HUNDREDS of children’s Christmas presents were delivered to a hospital’s emergency department – not by Santa – but by more than 50 generous bikers.
The group of Gosport motorcyclists have been working all year to make sure they had enough goodies to deliver to QA Hospital’s emergency department, so staff can give them out to youngsters in hospital over the festive period.
And during their ‘Christmas run’ which saw them pull up and park their bikes outside the hospital, they delivered a special present with a plaque on in memory of Gosport biker John Smith, who originally started the run, and died in September.
Zoe Parten, play specialist at the emergency department, said: ‘The Gosport bikers do a bike run for us, collect presents for the children, and bring them in so we can give them out over Christmas.
‘This year they’ve had a rocking chair made for our Butterfly Bereavement Suite.
‘It’s amazing what they do because it brings a smile to the children on Christmas Day.’
Lee Campbell, a sister in the emergency department, has been raising funds for the refurbishment of the suite. She said: ‘The chair is something we’ve been wanting for a while so it was very kind of the bikers to offer to have it made for us.
‘It’s for bereavement purposes, if someone loses a baby or a child for example it’s somewhere they can sit because the natural instinct is for them to rock.’
John Smith passed away at QA Hospital aged 67.
This year the Christmas run was organised by Gosport bikers Ian Austin and Colin Henson. Ian, 58, said: ‘We’ve done this for the hospital seven or eight years now.
‘John and a few of the other older lads set this all off so as of this year we’re doing it in his memory.
‘Friends, family and customers have all donated gifts at my shop Tattooed Buddha in Gosport. Presents for babies, young boys and girls, teenagers.

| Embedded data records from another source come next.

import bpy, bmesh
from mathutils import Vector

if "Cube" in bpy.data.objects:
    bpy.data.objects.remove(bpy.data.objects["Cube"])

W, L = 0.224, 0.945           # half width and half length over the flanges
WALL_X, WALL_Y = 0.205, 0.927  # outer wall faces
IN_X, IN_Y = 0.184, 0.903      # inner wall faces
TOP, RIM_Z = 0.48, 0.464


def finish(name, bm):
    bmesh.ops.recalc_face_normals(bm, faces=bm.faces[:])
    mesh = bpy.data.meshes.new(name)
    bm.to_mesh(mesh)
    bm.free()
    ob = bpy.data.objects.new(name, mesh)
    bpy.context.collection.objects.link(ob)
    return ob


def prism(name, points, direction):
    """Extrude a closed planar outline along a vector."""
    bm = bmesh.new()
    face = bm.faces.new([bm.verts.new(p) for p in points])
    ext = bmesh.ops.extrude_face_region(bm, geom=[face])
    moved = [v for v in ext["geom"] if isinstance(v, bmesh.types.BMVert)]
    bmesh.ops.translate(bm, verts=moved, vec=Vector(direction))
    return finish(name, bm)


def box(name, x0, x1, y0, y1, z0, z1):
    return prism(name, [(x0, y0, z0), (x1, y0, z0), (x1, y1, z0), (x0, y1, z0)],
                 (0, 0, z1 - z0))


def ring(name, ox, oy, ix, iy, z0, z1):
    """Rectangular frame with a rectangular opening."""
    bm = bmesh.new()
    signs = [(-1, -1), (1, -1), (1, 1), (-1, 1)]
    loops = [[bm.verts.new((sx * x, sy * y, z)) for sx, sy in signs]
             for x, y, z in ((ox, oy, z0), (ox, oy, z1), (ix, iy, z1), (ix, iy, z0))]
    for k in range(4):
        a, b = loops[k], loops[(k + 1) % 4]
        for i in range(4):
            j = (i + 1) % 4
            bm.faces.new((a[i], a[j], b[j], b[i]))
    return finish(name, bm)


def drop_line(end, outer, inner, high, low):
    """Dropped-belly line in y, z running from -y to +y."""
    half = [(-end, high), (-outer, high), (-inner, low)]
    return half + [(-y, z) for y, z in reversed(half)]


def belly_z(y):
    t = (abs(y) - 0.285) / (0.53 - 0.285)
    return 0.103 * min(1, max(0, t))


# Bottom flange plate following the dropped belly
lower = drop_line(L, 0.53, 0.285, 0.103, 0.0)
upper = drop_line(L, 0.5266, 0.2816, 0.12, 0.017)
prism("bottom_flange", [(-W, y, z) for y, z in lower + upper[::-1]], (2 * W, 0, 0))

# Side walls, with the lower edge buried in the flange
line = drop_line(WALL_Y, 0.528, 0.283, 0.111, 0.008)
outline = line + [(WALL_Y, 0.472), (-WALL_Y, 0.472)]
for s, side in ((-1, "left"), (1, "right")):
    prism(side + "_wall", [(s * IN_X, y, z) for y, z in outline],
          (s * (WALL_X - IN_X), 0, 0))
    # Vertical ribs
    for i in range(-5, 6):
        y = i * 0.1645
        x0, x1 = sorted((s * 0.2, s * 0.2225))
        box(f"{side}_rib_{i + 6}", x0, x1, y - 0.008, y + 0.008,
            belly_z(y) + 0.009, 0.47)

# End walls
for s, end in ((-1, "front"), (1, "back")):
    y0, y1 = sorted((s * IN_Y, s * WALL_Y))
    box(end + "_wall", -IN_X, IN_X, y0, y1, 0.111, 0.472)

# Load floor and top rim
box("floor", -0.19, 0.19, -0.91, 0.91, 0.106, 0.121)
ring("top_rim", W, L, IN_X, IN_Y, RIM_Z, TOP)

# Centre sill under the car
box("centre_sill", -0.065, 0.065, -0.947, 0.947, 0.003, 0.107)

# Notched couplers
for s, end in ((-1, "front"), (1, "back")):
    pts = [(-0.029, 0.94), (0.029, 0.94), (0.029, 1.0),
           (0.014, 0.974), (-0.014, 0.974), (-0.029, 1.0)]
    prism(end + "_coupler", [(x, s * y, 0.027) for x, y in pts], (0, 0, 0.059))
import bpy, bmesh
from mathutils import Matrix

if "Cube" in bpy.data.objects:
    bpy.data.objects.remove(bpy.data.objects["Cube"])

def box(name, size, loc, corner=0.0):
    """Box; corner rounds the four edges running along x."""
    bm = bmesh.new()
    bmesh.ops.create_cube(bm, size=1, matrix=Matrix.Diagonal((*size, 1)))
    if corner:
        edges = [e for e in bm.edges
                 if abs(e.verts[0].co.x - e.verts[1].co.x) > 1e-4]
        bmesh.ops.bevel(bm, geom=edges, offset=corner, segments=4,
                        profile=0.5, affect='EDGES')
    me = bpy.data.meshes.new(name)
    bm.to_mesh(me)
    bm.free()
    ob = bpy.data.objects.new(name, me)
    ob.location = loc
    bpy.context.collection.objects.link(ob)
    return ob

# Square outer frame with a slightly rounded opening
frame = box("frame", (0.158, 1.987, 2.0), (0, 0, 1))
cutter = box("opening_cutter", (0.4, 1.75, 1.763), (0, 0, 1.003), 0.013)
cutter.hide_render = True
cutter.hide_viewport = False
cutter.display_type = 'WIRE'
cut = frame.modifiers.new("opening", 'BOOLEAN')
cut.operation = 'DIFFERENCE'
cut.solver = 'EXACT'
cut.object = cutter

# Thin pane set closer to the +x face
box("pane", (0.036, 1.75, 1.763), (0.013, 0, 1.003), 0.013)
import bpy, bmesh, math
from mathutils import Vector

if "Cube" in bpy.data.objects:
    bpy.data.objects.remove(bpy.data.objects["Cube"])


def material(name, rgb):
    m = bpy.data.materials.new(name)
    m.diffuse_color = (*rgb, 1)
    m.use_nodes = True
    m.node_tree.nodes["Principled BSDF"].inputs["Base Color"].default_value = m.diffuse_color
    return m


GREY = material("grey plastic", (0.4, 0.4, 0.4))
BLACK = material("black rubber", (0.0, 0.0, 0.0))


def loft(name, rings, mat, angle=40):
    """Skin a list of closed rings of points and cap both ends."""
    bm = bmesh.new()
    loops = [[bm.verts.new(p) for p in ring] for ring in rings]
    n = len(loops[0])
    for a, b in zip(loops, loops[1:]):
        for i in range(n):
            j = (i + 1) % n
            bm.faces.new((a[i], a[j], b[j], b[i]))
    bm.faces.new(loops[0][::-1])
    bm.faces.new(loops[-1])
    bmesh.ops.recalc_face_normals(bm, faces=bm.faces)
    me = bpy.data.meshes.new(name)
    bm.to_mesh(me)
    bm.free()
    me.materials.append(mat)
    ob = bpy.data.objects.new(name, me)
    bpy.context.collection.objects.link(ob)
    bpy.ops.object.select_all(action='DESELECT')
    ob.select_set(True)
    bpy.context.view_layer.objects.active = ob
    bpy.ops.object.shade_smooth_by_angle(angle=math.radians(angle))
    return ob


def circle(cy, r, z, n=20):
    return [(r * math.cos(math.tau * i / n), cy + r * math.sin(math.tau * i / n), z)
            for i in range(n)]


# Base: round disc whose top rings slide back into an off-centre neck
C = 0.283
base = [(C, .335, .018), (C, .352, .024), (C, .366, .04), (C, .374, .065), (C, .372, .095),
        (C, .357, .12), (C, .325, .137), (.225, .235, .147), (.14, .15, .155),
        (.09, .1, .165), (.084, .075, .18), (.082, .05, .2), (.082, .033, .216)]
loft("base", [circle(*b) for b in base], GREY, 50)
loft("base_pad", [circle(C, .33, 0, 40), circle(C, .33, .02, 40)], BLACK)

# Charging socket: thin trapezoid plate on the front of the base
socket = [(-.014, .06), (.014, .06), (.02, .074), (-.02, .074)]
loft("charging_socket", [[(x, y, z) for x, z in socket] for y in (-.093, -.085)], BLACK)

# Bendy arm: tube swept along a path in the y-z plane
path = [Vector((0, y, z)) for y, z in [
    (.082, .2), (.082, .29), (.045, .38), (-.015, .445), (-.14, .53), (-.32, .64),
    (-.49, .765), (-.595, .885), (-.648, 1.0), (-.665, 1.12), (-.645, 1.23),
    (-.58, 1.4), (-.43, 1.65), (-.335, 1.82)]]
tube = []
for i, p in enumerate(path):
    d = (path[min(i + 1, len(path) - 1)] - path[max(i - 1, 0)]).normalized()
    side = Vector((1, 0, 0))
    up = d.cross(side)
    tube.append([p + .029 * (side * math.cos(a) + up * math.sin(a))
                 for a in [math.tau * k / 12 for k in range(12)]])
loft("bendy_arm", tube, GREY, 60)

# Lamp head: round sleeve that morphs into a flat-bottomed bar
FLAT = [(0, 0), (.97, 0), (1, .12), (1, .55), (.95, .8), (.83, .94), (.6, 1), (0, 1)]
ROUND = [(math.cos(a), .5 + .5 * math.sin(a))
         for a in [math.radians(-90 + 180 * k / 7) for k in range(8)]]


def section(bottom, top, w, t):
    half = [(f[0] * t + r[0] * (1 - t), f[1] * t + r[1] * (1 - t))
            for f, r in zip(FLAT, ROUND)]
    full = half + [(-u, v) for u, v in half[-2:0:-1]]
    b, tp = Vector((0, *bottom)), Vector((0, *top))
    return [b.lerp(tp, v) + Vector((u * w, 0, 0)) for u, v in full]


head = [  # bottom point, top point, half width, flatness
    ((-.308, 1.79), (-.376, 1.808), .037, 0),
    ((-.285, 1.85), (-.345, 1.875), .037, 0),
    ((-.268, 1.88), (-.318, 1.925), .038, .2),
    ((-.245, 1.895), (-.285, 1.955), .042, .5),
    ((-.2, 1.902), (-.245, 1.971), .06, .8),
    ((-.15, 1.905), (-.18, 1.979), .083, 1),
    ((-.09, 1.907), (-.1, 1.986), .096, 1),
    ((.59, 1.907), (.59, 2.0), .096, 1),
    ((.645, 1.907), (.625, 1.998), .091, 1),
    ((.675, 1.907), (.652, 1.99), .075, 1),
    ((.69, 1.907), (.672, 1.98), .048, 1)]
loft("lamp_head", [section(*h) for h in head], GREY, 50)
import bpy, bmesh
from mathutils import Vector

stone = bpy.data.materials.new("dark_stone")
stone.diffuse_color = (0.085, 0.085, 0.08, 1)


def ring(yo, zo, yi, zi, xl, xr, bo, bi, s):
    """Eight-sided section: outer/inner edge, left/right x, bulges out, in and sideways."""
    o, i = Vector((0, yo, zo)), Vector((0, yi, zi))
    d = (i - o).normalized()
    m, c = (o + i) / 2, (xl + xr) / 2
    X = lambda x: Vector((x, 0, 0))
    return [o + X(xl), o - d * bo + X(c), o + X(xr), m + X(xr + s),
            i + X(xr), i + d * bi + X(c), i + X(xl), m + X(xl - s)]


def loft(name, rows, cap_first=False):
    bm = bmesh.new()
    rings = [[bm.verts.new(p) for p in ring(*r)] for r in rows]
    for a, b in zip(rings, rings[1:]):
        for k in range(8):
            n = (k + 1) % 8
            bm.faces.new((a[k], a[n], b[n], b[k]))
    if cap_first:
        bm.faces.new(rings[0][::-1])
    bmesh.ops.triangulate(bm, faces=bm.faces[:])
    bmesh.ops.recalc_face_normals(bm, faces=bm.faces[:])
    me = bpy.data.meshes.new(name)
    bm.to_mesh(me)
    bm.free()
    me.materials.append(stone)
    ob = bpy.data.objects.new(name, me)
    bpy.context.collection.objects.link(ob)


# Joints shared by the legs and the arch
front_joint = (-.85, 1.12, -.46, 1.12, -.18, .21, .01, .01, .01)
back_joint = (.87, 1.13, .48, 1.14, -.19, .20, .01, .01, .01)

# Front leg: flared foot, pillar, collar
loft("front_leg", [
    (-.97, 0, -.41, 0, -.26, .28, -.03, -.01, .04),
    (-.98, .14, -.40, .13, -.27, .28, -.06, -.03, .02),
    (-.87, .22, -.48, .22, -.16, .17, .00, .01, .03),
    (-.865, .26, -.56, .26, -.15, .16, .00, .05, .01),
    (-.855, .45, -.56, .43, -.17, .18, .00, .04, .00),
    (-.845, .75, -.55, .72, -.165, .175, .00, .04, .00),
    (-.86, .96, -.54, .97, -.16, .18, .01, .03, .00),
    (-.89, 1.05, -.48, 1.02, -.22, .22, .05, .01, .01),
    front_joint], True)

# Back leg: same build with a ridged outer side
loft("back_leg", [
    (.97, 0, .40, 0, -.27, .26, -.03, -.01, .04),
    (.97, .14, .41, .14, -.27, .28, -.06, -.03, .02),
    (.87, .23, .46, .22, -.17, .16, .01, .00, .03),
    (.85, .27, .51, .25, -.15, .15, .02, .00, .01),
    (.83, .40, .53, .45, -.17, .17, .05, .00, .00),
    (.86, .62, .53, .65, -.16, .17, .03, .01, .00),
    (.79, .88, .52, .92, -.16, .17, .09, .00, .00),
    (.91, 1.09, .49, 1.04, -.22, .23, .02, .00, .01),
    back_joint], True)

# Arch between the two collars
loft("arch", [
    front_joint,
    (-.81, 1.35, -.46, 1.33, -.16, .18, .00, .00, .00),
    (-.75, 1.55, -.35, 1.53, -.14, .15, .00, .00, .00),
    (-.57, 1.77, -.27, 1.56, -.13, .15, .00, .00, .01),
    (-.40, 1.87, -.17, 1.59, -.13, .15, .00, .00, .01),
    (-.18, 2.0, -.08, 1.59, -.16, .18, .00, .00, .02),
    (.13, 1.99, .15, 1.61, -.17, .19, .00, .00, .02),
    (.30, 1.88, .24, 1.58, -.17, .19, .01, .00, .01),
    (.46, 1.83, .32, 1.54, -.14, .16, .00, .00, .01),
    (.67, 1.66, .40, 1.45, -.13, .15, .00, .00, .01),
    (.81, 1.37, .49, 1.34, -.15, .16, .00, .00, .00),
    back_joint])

‘We’ve all gathered presents from lots of different places, everyone’s done their own thing. But we’ve been working on this all year to get it ready.
‘We do this because it’s fun and everyone wants to do their bit and put a smile on people’s faces while they’re in hospital at Christmas.’